**Your instructions**: Your answer should be every line below that includes the word "surface".

[Plain-text document sources]
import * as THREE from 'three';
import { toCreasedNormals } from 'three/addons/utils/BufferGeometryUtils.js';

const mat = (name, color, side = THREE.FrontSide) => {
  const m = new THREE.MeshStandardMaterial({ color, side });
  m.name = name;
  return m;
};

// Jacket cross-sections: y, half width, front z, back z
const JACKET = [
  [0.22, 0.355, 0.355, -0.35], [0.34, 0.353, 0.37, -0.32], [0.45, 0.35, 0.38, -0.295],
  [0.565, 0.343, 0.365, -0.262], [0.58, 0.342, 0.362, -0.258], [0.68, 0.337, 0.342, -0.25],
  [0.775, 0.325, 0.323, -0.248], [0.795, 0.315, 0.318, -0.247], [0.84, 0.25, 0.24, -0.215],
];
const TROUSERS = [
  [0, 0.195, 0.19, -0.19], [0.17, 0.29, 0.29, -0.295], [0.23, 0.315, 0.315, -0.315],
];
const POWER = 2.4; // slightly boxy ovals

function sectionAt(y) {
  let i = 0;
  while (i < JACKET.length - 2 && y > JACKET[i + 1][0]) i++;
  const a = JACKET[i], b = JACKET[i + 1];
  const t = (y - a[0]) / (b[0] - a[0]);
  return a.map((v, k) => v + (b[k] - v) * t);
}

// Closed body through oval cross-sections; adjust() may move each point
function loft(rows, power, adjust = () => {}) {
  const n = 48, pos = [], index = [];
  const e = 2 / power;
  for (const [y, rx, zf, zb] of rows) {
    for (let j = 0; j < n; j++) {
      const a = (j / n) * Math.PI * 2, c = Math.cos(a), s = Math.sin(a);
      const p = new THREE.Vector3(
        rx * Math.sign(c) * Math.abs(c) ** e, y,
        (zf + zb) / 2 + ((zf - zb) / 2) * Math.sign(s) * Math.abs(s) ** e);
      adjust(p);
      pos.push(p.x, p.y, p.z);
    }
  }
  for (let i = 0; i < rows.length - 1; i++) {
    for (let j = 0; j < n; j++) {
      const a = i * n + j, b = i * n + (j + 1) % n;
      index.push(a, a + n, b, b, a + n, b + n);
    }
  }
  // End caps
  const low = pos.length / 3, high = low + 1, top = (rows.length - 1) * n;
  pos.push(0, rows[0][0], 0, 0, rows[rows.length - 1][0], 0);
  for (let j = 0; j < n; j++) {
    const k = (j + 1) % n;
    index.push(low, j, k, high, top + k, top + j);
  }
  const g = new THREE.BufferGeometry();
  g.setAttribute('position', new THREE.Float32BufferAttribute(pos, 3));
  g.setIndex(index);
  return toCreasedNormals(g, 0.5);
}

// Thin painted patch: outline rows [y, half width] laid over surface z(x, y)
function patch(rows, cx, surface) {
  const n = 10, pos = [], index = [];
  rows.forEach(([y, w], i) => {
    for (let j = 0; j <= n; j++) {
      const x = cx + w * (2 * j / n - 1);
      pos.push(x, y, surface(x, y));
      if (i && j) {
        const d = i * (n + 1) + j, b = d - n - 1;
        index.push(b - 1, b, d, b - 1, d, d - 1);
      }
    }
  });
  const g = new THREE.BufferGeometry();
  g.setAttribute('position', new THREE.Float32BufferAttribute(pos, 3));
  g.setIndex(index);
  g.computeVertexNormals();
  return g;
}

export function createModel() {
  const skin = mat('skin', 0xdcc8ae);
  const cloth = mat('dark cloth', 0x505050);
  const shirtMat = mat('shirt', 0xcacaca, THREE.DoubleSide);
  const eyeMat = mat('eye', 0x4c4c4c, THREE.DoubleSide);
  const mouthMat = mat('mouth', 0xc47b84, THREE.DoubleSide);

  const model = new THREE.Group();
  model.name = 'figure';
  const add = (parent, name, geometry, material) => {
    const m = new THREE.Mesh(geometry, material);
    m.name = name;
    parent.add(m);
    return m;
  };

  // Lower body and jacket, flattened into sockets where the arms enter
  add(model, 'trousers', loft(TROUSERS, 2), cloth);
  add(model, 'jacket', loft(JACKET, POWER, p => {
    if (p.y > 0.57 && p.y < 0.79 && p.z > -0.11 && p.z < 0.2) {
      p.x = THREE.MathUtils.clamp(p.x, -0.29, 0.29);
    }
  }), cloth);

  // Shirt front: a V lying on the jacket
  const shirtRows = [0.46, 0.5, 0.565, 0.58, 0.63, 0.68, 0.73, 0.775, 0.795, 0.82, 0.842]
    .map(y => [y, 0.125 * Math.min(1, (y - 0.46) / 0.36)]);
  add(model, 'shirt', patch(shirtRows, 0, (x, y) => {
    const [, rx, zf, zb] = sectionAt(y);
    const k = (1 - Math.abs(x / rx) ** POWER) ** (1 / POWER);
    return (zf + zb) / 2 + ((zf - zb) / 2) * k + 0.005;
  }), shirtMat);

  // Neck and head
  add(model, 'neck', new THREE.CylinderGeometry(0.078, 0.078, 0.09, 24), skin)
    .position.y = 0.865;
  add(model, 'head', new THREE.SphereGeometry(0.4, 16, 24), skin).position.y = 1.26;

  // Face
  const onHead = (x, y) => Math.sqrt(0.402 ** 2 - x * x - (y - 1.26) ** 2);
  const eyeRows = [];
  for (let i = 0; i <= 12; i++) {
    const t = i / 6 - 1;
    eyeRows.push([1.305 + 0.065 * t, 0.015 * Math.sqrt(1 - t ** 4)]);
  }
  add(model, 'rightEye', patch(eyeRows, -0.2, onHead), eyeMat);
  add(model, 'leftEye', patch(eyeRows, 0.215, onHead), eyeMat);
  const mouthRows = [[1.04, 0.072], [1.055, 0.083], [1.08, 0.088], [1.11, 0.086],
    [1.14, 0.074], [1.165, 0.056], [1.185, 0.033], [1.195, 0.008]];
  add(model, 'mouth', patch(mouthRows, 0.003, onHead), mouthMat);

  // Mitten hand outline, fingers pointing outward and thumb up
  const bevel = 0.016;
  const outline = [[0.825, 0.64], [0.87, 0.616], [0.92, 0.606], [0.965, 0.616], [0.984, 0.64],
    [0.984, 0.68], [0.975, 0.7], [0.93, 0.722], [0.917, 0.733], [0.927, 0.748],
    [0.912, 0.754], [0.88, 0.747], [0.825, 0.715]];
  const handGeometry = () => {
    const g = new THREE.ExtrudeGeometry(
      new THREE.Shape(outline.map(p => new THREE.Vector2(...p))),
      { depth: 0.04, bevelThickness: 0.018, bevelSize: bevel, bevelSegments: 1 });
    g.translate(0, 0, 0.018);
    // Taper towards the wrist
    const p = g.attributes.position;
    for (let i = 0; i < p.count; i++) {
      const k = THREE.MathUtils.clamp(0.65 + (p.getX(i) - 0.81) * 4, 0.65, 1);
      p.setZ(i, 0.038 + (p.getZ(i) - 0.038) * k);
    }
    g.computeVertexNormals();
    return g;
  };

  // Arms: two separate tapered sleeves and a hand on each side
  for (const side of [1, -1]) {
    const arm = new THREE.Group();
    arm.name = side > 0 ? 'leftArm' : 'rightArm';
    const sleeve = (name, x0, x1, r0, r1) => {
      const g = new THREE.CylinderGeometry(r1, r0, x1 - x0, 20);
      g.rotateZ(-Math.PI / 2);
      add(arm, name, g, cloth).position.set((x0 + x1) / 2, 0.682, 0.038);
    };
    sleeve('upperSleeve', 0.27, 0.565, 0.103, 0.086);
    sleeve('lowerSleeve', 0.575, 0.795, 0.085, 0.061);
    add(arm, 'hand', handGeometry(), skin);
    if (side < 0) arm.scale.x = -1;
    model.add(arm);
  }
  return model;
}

**Output for this exercise**:
// Thin painted patch: outline rows [y, half width] laid over surface z(x, y)
function patch(rows, cx, surface) {
      pos.push(x, y, surface(x, y));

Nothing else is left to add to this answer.